Performance and Impact of Technology
Telematics can reveal many aspects of fleet performance and any measure of performance can be seen in a number of ways, from a baseline for the entire fleet, to individual drivers or for certain driver groups, for example. Establishing an “as-is” baseline of performance before conducting an ROI study is key in assessing the impact of introducing telematics technology. But which key performance indicators provide the best indication of a significant ROI.
The reduction in braking harshness, for example, can mean less wear and tear on tyres and can be measured over time. All fleet managers need do is monitor drivers identifying the worst offenders and managing them accordingly. The same approach is true for over-revving and excess idling.
Individual Driver Improvement
Of course, the introduction of automotive technology not only allows a fleet manager to see how their fleet is performing, but also allows the individual drivers in a fleet to get insight on their own driving skills. A fleet manager can choose to give their drivers full access to their individual driving data, and then monitor driving performance to see whether or not that data access has had any positive results.
Some companies introduce a ‘league table’ of driver performance rewarding the top performers with incentives. Many fleet managers would argue that the introduction of telematics and the transparent monitoring of driver behaviour has led to a change in behaviour resulting in cost savings – less idling, less harsh breaking all results in less cost – as well as fewer accidents.
Vehicle Maintenance = High ROI
Although indirect, fleet managers can see a high ROI by using the diagnostic data provided by telematics to manage vehicle maintenance. Diagnostic telematics data can be sent directly to either the fleet manager or technical to see where maintenance is needed. Some fleets may even be able to share alerts with outside service providers. The result is better covering of warranties on any newer fleet vehicles, as well as higher resale value, less vehicle downtime and reduced total ownership cost.
Elimination of Missed Revenue Opportunities
Telematics can also ensure that fleet managers realise higher ROI by alerting them to revenue opportunities that may have otherwise been missed.

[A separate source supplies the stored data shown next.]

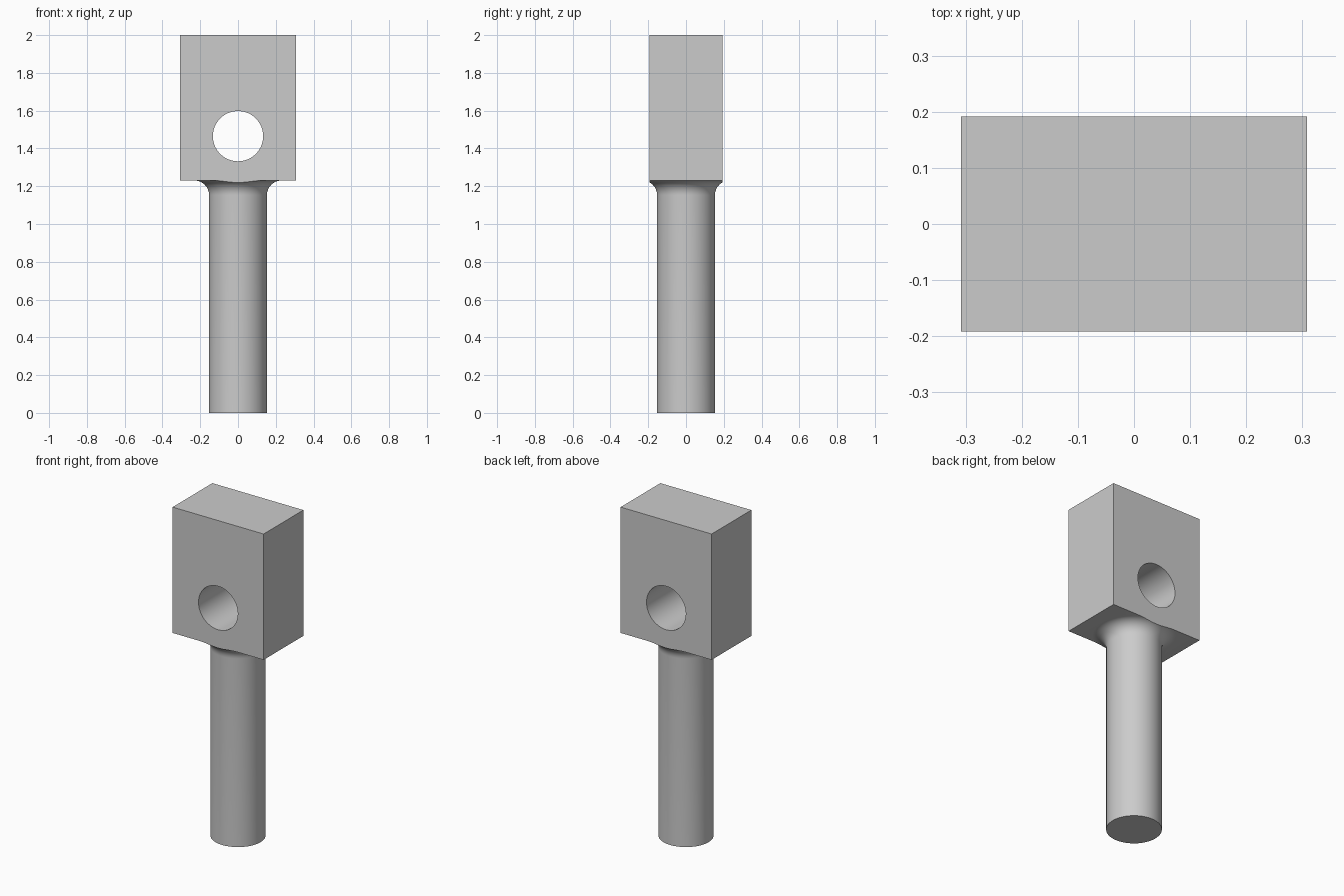
import bpy
import bmesh
import math

HALF_WIDTH, HALF_DEPTH = 0.308, 0.192
BLOCK_BOTTOM, TOP = 1.23, 2.0
SHAFT_R, FILLET_R = 0.153, 0.077
BORE_R, BORE_Z = 0.133, 1.465
SEGMENTS = 96

cube = bpy.data.objects.get("Cube")
if cube:
    bpy.data.objects.remove(cube, do_unlink=True)

steel = bpy.data.materials.new("light grey metal")
steel.use_nodes = True
grey = (0.6, 0.6, 0.6, 1)
steel.diffuse_color = grey
for node in steel.node_tree.nodes:
    if node.type == 'BSDF_PRINCIPLED':
        node.inputs["Base Color"].default_value = grey


def box(name, width, depth, z0, z1):
    bpy.ops.mesh.primitive_cube_add(size=1, location=(0, 0, (z0 + z1) / 2))
    obj = bpy.context.object
    obj.name = name
    obj.scale = (width, depth, z1 - z0)
    bpy.ops.object.transform_apply(location=True, rotation=False, scale=True)
    return obj


def lathe(name, profile):
    """Revolve (radius, height) points into a closed solid."""
    bm = bmesh.new()
    rings = []
    for r, z in profile:
        rings.append([bm.verts.new((r * math.cos(math.tau * i / SEGMENTS),
                                    r * math.sin(math.tau * i / SEGMENTS), z))
                      for i in range(SEGMENTS)])
    for low, high in zip(rings, rings[1:]):
        for i in range(SEGMENTS):
            j = (i + 1) % SEGMENTS
            bm.faces.new((low[i], low[j], high[j], high[i]))
    bm.faces.new(rings[0][::-1])
    bm.faces.new(rings[-1])
    mesh = bpy.data.meshes.new(name)
    bm.to_mesh(mesh)
    bm.free()
    obj = bpy.data.objects.new(name, mesh)
    bpy.context.collection.objects.link(obj)
    return obj


def combine(target, tool, operation):
    """Apply a boolean and remove the tool."""
    mod = target.modifiers.new(operation.title(), 'BOOLEAN')
    mod.operation, mod.solver, mod.object = operation, 'EXACT', tool
    bpy.ops.object.select_all(action='DESELECT')
    target.select_set(True)
    bpy.context.view_layer.objects.active = target
    bpy.ops.object.modifier_apply(modifier=mod.name)
    bpy.data.objects.remove(tool, do_unlink=True)


# Head block, left deep so it is trimmed flush together with the fillet
fitting = box("rod_end_fitting", 2 * HALF_WIDTH, 0.7, BLOCK_BOTTOM, TOP)

# Round shaft flaring through a concave fillet into the block
profile = [(SHAFT_R, 0)]
for step in range(13):
    a = math.radians(90) * step / 12
    profile.append((SHAFT_R + FILLET_R * (1 - math.cos(a)),
                    BLOCK_BOTTOM - FILLET_R * (1 - math.sin(a))))
profile.append((SHAFT_R + FILLET_R, BLOCK_BOTTOM + 0.05))
combine(fitting, lathe("shaft", profile), 'UNION')

# Trim front and back flat
combine(fitting, box("trim", 2, 2 * HALF_DEPTH, -1, 3), 'INTERSECT')

# Cross bore through the head
bpy.ops.mesh.primitive_cylinder_add(vertices=SEGMENTS, radius=BORE_R, depth=1,
                                    location=(0, 0, BORE_Z),
                                    rotation=(math.radians(90), 0, 0))
combine(fitting, bpy.context.object, 'DIFFERENCE')

# Finish
fitting.data.materials.clear()
fitting.data.materials.append(steel)
bpy.ops.object.shade_smooth_by_angle(angle=math.radians(30))
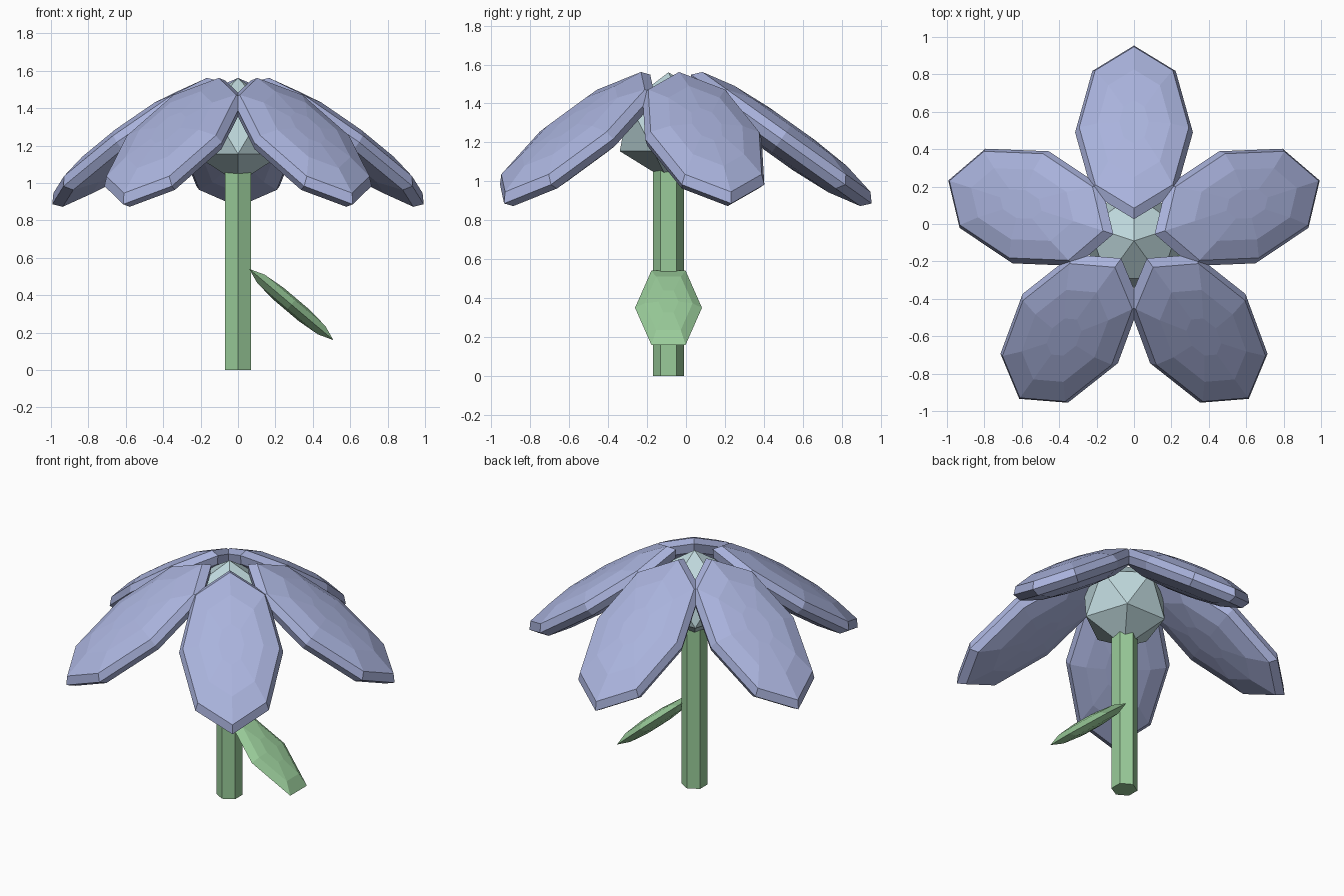
import bpy, bmesh, math
from mathutils import Matrix, Vector

if "Cube" in bpy.data.objects:
    bpy.data.objects.remove(bpy.data.objects["Cube"])

AXIS_Y = -0.09  # flower axis sits slightly in front of the origin


def material(name, rgb):
    m = bpy.data.materials.new(name)
    m.diffuse_color = (*rgb, 1)
    m.use_nodes = True
    m.node_tree.nodes["Principled BSDF"].inputs["Base Color"].default_value = m.diffuse_color
    return m


PETAL = material("periwinkle", (0.40, 0.45, 0.72))
GREEN = material("leaf green", (0.32, 0.60, 0.32))
CORE = material("pale aqua", (0.52, 0.69, 0.72))


def add_object(name, bm, mat, matrix=Matrix()):
    bmesh.ops.recalc_face_normals(bm, faces=bm.faces)
    me = bpy.data.meshes.new(name)
    bm.to_mesh(me)
    bm.free()
    me.materials.append(mat)
    ob = bpy.data.objects.new(name, me)
    ob.matrix_world = matrix
    bpy.context.collection.objects.link(ob)
    return ob


def lens(outline, rings):
    """Stack scaled copies of a flat outline: (scale, height) from bottom to top."""
    bm = bmesh.new()
    n = len(outline)
    loops = [[bm.verts.new((x * s, y * s, h)) for x, y in outline] for s, h in rings]
    for a, b in zip(loops, loops[1:]):
        for i in range(n):
            j = (i + 1) % n
            bm.faces.new((a[i], a[j], b[j], b[i]))
    bm.faces.new(loops[0])
    bm.faces.new(loops[-1])
    return bm


def mirrored(rings):
    return [(s, -h) for s, h in reversed(rings)] + [(1, 0)] + rings


# Five drooping petals around the core
petal_outline = [(0.57 * math.cos(k * math.pi / 4), 0.315 * math.sin(k * math.pi / 4))
                 for k in range(8)]
petal_rings = mirrored([(0.93, 0.045), (0.62, 0.083), (0.25, 0.096)])
for k in range(5):
    place = (Matrix.Translation((0, AXIS_Y, 1.217))
             @ Matrix.Rotation(math.radians(90 + 72 * k), 4, 'Z')
             @ Matrix.Translation((0.58, 0, 0))
             @ Matrix.Rotation(math.radians(35.5), 4, 'Y'))
    add_object(f"petal_{k + 1}", lens(petal_outline, petal_rings), PETAL, place)

# Faceted core
bm = bmesh.new()
bmesh.ops.create_icosphere(bm, subdivisions=1, radius=0.28)
add_object("core", bm, CORE, Matrix.Translation((0, AXIS_Y, 1.28))
           @ Matrix.Rotation(math.pi / 2, 4, 'Z'))

# Six-sided stem with corners facing front and back
bm = bmesh.new()
hexagon = [(0.08 * math.sin(k * math.pi / 3), 0.08 * math.cos(k * math.pi / 3))
           for k in range(6)]
add_object("stem", lens(hexagon, [(1, 0), (1, 1.06)]), GREEN,
           Matrix.Translation((0, AXIS_Y, 0)))

# Single leaf sloping down to the right
leaf_outline = [(-0.295, -0.088), (0, -0.172), (0.295, -0.088),
                (0.295, 0.088), (0, 0.172), (-0.295, 0.088)]
add_object("leaf", lens(leaf_outline, mirrored([(0.72, 0.03), (0.3, 0.042)])), GREEN,
           Matrix.Translation((0.285, AXIS_Y, 0.35))
           @ Matrix.Rotation(math.radians(40.2), 4, 'Y'))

For example, unexpected delays in the form of drivers not able to arrive to a loading location before closing can result in not only lost time, but lost revenue. However, telematics can tell a fleet manager where the closest vehicle to the loading location is, and send that driver to pick up the load instead.